Even though you are back in your safe place, it still doesn’t stop all the negative thoughts going round and round your head like your stuck on a rollercoaster with no end. This is when the sickness worsens, your chest tightens, which causes you to lose your breathe, you try to remind yourself to breathe but those thoughts are out weighed by all the uneasy thoughts. Breathe, it’ll be ok, you try to remind yourself every second. This can last from an hour to a day, a week or even a month. You know you need to control the thoughts, but thats easier said than done. You feel no one understands why you’ve had to cancel plans that day because you physically couldn’t leave the house. Anxiety is crippling, you second guess every move, you find it hard to make decisions on your own.
If you’ve done something wrong, you over analyse the situation. You worry about what people think of you. When you meet someone new your anxiety is telling you that they are judging you and that they can’t even be bothered to talk to you, but you don’t see that that person who is talking to you actually thinks you’re a great person. You never seem to understand why you feel this way but the thoughts just take over! You’re trapped in this cycle which seems never ending. I promise you that it will get better, baby steps, talk to someone about the way you’re feeling. I know how you feel, I’ve been here, I can’t say I’m fully out of this place because if I said that I was I would be lying. I want you to know if you’re dealing with these thoughts DAILY it’s so important to talk about it, you never know your best friend could be dealing with the same thing but again, feels like they can’t talk to anyone. You could be that ONE person who starts the conversation to help them out, I promise it’ll help you in the long run.
In 2013, there were 8.2 million cases of anxiety in the UK, this is a crazy amount considering this is only from those who have opened up about their mental health. 75% of young people who are diagnosed with a mental health disorder are NOT receiving treatment, due to the lack of funding and research surrounding mental health.
Anxiety and all mental health conditions need to be taken seriously. The main thing I want you to take from this is that, again it’s okay to say you need help, this shows that you understand you have a problem that needs to be taken care of. Also, if you feel your friend is having a tough time, offer them your time, I promise they’ll really appreciate it.
I just wanted to add a massive thank you for all the support from my last blog post, I cannot believe the amount of feedback I’ve had from it. The fact that you guys have taken time out of your day to read it and to even share it, it means the world to me!! I cannot thank you all enough.
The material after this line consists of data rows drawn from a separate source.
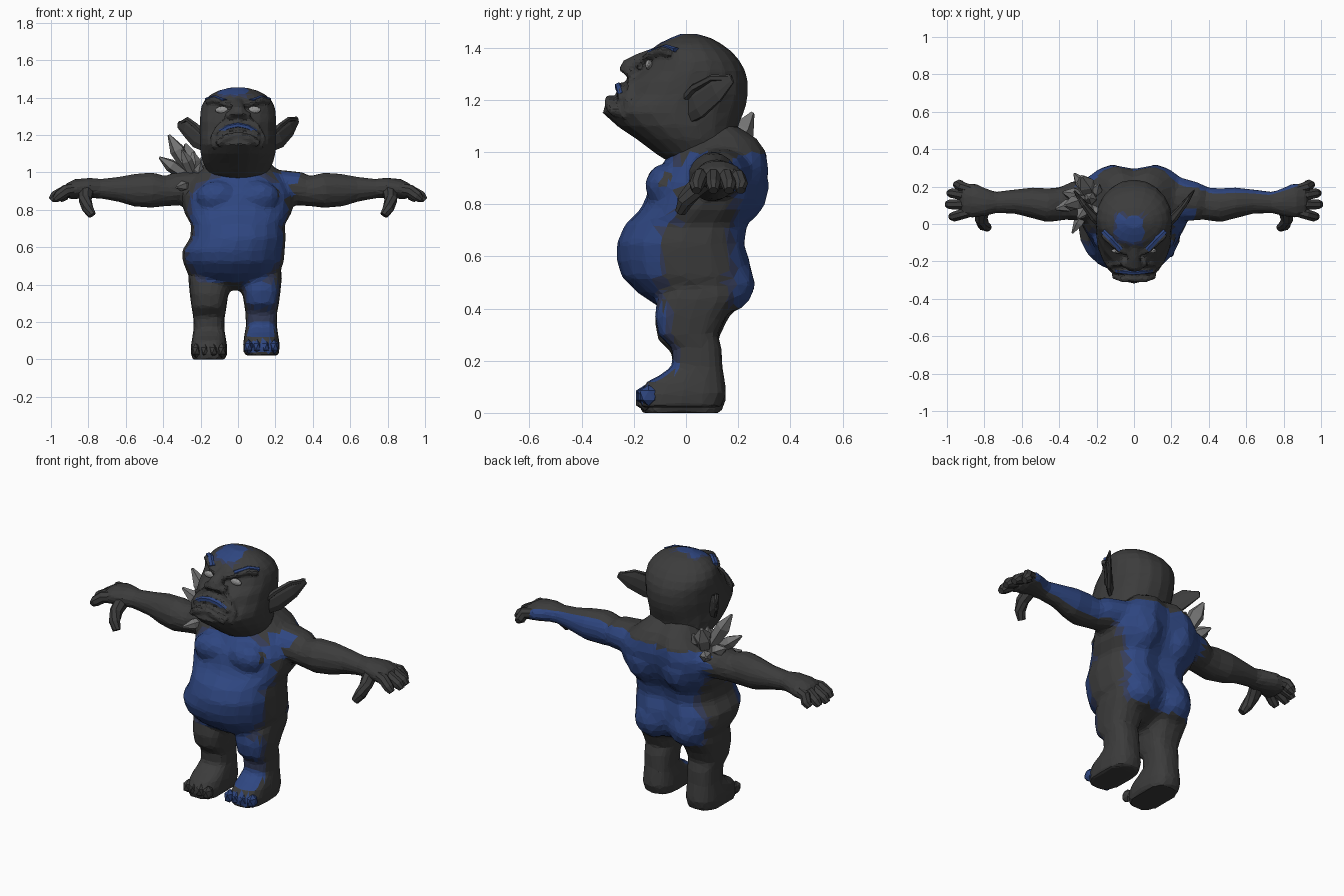
import bpy, bmesh, math
from mathutils import Vector
from mathutils.bvhtree import BVHTree

default_cube = bpy.data.objects.get("Cube")
if default_cube:
    bpy.data.objects.remove(default_cube, do_unlink=True)


def material(name, red, green, blue):
    mat = bpy.data.materials.new(name)
    mat.use_nodes = True
    colour = (red, green, blue, 1)
    mat.diffuse_color = colour
    mat.node_tree.nodes["Principled BSDF"].inputs["Base Color"].default_value = colour
    return mat


SKIN, DUSK, BLUE, CRYSTAL, EYE = range(5)
PALETTE = [
    material("charcoal skin", .045, .045, .045),
    material("dusky skin", .036, .046, .1),
    material("blue skin", .028, .062, .22),
    material("grey crystal", .18, .18, .18),
    material("pale eye", .3, .3, .3),
]


def finish(name, bm, paint):
    """Turn a bmesh into a flat shaded object, coloured by a constant or a face rule."""
    bmesh.ops.recalc_face_normals(bm, faces=bm.faces)
    bm.normal_update()
    for face in bm.faces:
        face.smooth = False
        face.material_index = (paint(face.calc_center_median(), face.normal)
                               if callable(paint) else paint)
    mesh = bpy.data.meshes.new(name)
    bm.to_mesh(mesh)
    bm.free()
    for mat in PALETTE:
        mesh.materials.append(mat)
    obj = bpy.data.objects.new(name, mesh)
    bpy.context.collection.objects.link(obj)
    return obj


def fuse(name, parts, paint, voxel, softness, keep):
    """Blend overlapping masses into one faceted skin."""
    bm = bmesh.new()
    for part in parts:
        bm.from_mesh(part.data)
        bpy.data.objects.remove(part, do_unlink=True)
    base = finish(name + "_masses", bm, SKIN)
    remesh = base.modifiers.new("Blend", "REMESH")
    remesh.mode = "VOXEL"
    remesh.voxel_size = voxel
    base.modifiers.new("Soften", "SMOOTH").iterations = softness
    base.modifiers.new("Facets", "DECIMATE").ratio = keep
    bpy.context.view_layer.update()
    result = bpy.data.meshes.new_from_object(
        base.evaluated_get(bpy.context.evaluated_depsgraph_get()))
    bpy.data.objects.remove(base, do_unlink=True)
    bm = bmesh.new()
    bm.from_mesh(result)
    bpy.data.meshes.remove(result)
    return finish(name, bm, paint)


def bridge(name, rings, paint):
    """Skin a list of equal sized rings and cap both ends."""
    bm = bmesh.new()
    loops = [[bm.verts.new(p) for p in ring] for ring in rings]
    count = len(loops[0])
    for low, high in zip(loops, loops[1:]):
        for i in range(count):
            j = (i + 1) % count
            bm.faces.new((low[i], low[j], high[j], high[i]))
    bm.faces.new(loops[0])
    bm.faces.new(loops[-1])
    return finish(name, bm, paint)


def stack(name, rows, sides=20, front_power=.95, back_power=.9, centre=lambda z: 0, lift=0, groove=0):
    """Horizontal rounded sections: height, front, back, half width."""
    rings = []
    for z, front, back, half in rows:
        ring = []
        for i in range(sides):
            angle = math.tau * i / sides
            c, s = math.cos(angle), math.sin(angle)
            power = back_power if s > 0 else front_power
            x = centre(z) + half * math.copysign(abs(c) ** power, c)
            y = (front + back) / 2 + (back - front) / 2 * math.copysign(abs(s) ** power, s)
            ring.append((x, y - (groove if s > .99 else 0), z + lift))
        rings.append(ring)
    return bridge(name, rings, SKIN)


def tube(name, points, paint=SKIN, sides=8):
    """Sections across a path: x, y, z, horizontal radius, upright radius."""
    path = [Vector(p[:3]) for p in points]
    rings = []
    for k, (at, point) in enumerate(zip(path, points)):
        along = (path[min(k + 1, len(path) - 1)] - path[max(k - 1, 0)]).normalized()
        side = Vector((0, 0, 1)).cross(along)
        side = side.normalized() if side.length > .05 else Vector((1, 0, 0))
        up = along.cross(side)
        angles = [math.tau * (i + .5) / sides for i in range(sides)]
        rings.append([at + side * math.cos(a) * point[3] + up * math.sin(a) * point[4]
                      for a in angles])
    return bridge(name, rings, paint)


def blob(name, at, size, paint=SKIN, detail=2):
    bm = bmesh.new()
    bmesh.ops.create_icosphere(bm, subdivisions=detail, radius=1)
    for v in bm.verts:
        v.co = Vector(at) + v.co * Vector(size)
    return finish(name, bm, paint)


def left_leg_paint(c, n):
    """Blue thigh front, shin and toe end."""
    if c.z > .27:
        return BLUE if c.y < -.075 else DUSK if c.y < -.055 else SKIN
    if c.z > .125:
        return SKIN if n.y > -.4 else DUSK if .2 < c.z < .26 else BLUE
    return BLUE if c.y < -.14 and .035 < c.z < .1 else SKIN


def body_paint(c, n):
    """Blue chest, belly, back and left limbs, with dusky borders."""
    if c.z < .41:
        return left_leg_paint(c, n) if c.x > .01 else SKIN
    if abs(c.x) > .31:
        return BLUE if n.y > .4 and abs(n.z) < .7 and .31 < c.x < .88 else SKIN
    if c.x > .2 and c.z > .87 and c.y < .1:
        return BLUE if n.y < -.4 else SKIN
    if c.z > .99:
        return SKIN
    front = -.05 if c.z > .72 else -.11
    back = .2 if c.z > .74 else .18
    depth = max(front - c.y, c.y - back)
    return BLUE if depth > 0 else DUSK if depth > -.025 else SKIN


def head_paint(c, n):
    """Blue spot on the crown, dusky around it."""
    spread = max(abs(c.x + .025) - .07, c.y - .045, 1.415 - c.z)
    return BLUE if spread < 0 else DUSK if spread < .012 else SKIN


# Torso with belly, hunched back and spine groove
body = [stack("torso", [
    (.37, -.03, .10, .10), (.41, -.11, .20, .20), (.46, -.185, .25, .245),
    (.52, -.245, .262, .27), (.58, -.265, .255, .275), (.65, -.265, .232, .255),
    (.72, -.235, .245, .25), (.78, -.175, .28, .285), (.82, -.155, .3, .295),
    (.88, -.14, .318, .3), (.94, -.1, .325, .28), (1, -.06, .315, .23),
    (1.05, -.02, .28, .17), (1.1, .02, .2, .12),
], back_power=.75, centre=lambda z: -.025 if z < .6 else 0, groove=.03)]

# Head with a heavy underbite
skull = stack("skull", [
    (.94, -.03, .19, .1), (.99, -.11, .19, .155), (1.05, -.19, .19, .187),
    (1.1, -.265, .2, .2), (1.15, -.32, .22, .203), (1.18, -.31, .23, .203),
    (1.22, -.265, .237, .203), (1.27, -.235, .237, .203), (1.31, -.18, .227, .203),
    (1.35, -.15, .205, .197), (1.385, -.14, .175, .18), (1.415, -.105, .135, .148),
    (1.437, -.06, .095, .105), (1.453, -.02, .04, .045),
], front_power=1.05, back_power=.95)
surface = BVHTree.FromPolygons([v.co for v in skull.data.vertices],
                               [p.vertices for p in skull.data.polygons])
face = [skull]


def on_face(x, z, out=0.0):
    """Point on the front of the head, moved outward."""
    hit = surface.ray_cast(Vector((x, -2, z)), Vector((0, 1, 0)))[0]
    return (x, hit.y - out, z)


# Nose and frowning mouth
face.append(tube("nose", [(0, -.12, 1.38, .03, .02), (0, -.175, 1.355, .034, .026),
                          (0, -.222, 1.328, .044, .03), (0, -.24, 1.302, .038, .024)]))
across = (-.11, -.06, 0, .06, .11)
for name, top, radius in (("upper_lip", 1.248, .02), ("lower_lip", 1.2, .021)):
    face.append(tube(name, [on_face(x, top - 4 * x * x, .004) + (radius, radius) for x in across], sides=6))
tube("lip_stripe", [on_face(x * .85, 1.252 - 3 * x * x, .012) + (.016, .015) for x in across], BLUE, 6)

for side, s in (("left", 1), ("right", -1)):
    # Face details
    face.append(blob(side + "_nostril", (s * .045, -.208, 1.306), (.032, .032, .025), detail=1))
    blob(side + "_eye", on_face(s * .085, 1.334, .004), (.038, .014, .02), EYE)
    brow = [(.015, 1.354), (.07, 1.37), (.125, 1.39), (.165, 1.378)]
    face.append(tube(side + "_brow", [on_face(s * x, z, .008) + (.024, .018) for x, z in brow], sides=6))
    tube(side + "_brow_stripe", [on_face(s * x, z + .013, .012) + (.018, .01) for x, z in brow[1:]], BLUE, 6)
    fold = [(.055, 1.285), (.1, 1.25), (.135, 1.19), (.125, 1.13)]
    face.append(tube(side + "_cheek_fold", [on_face(s * x, z, .004) + (.016, .015) for x, z in fold], sides=6))

    # Pointed ear and its rim
    tip = (s * .318, .175, 1.283 if s > 0 else 1.255)
    tube(side + "_ear", [(s * .165, .01, 1.16, .022, .055), (s * .215, .045, 1.188, .02, .065),
                         (s * .275, .115, 1.24, .016, .052), tip + (.006, .02)])
    tube(side + "_ear_rim", [(s * .18, -.01, 1.2, .016, .016), (s * .22, .03, 1.245, .016, .016),
                             (s * .27, .1, 1.283, .014, .014), tip + (.006, .012)], sides=6)

    # Chest, shoulder blade and buttock masses
    body.append(blob(side + "_chest", (s * .11, -.08, .872), (.115, .078, .085)))
    body.append(blob(side + "_shoulder_blade", (s * .115, .205, .87), (.11, .115, .15)))
    body.append(blob(side + "_buttock", (s * .11 - .02, .152, .495), (.12, .115, .115)))

    # Arm and hand
    arm = [(.12, .13, .92, .13, .10), (.25, .13, .92, .12, .093), (.33, .12, .912, .105, .092),
           (.38, .11, .9, .09, .082), (.46, .1, .905, .093, .097), (.55, .115, .905, .083, .09),
           (.64, .12, .91, .066, .068), (.74, .115, .913, .058, .053), (.79, .115, .917, .075, .056),
           (.86, .125, .912, .095, .055), (.91, .125, .897, .09, .045), (.93, .125, .89, .05, .02)]
    body.append(tube(side + "_arm", [(s * p[0],) + p[1:] for p in arm], sides=12))
    for finger, (reach, y, root) in enumerate(((.955, .21, .185), (.99, .165, .145),
                                               (1, .105, .105), (.98, .04, .065))):
        tube(f"{side}_finger_{finger}", [
            (s * .87, root, .91, .026, .032), (s * .92, (root + y) / 2, .902, .03, .034),
            (s * (reach - .02), y, .872, .028, .03), (s * reach, y, .852, .018, .018)])
    tube(side + "_thumb", [(s * .81, .08, .9, .042, .042), (s * .818, .03, .855, .035, .038),
                           (s * .805, -.005, .81, .032, .032), (s * .78, -.02, .77, .022, .022)])

    # Leg, foot and toes
    middle, lift = (.125, .02) if s > 0 else (-.155, 0)
    body.append(stack(side + "_leg", [
        (.52, -.06, .19, .10), (.42, -.11, .2, .11), (.35, -.12, .155, .103),
        (.28, -.107, .123, .094), (.23, -.055, .137, .085), (.16, -.052, .14, .083),
        (.125, -.1, .145, .088), (.1, -.15, .15, .093), (.055, -.18, .155, .098),
        (0, -.175, .135, .093)], 16, .72, .72, lambda z: middle, lift))
    for toe in range(4):
        x = middle + s * (toe - 1.5) * .046
        blob(f"{side}_toe_{toe}", (x, -.158 + .005 * toe, .047 + lift),
             (.026, .04, .04), BLUE if s > 0 else SKIN, 1)

fuse("body", body, body_paint, .015, 2, .12)
fuse("head", face, head_paint, .01, 1, .13)

# Crystal cluster on the right shoulder
spikes = [(-.37, .1, 1.2, .042), (-.42, .08, 1.08, .036), (-.3, .03, 1.12, .032),
          (-.28, .255, 1.15, .048), (-.19, .21, 1.08, .034), (-.33, -.05, .92, .028),
          (-.38, .17, 1.03, .036), (-.32, .27, 1.0, .034), (-.24, .14, 1.11, .036),
          (-.2, .04, 1.05, .03)]
for number, (x, y, z, r) in enumerate(spikes):
    root, tip = Vector((-.22, .13, .94)), Vector((x, y, z))
    points = [(*root.lerp(tip, t), r * w, r * w) for t, w in ((.1, .7), (.7, 1), (1, .18))]
    tube(f"shoulder_crystal_{number}", points, CRYSTAL, 5)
Much love to you all xx
(Anxiety UK – http://www.anxietyuk.org.uk )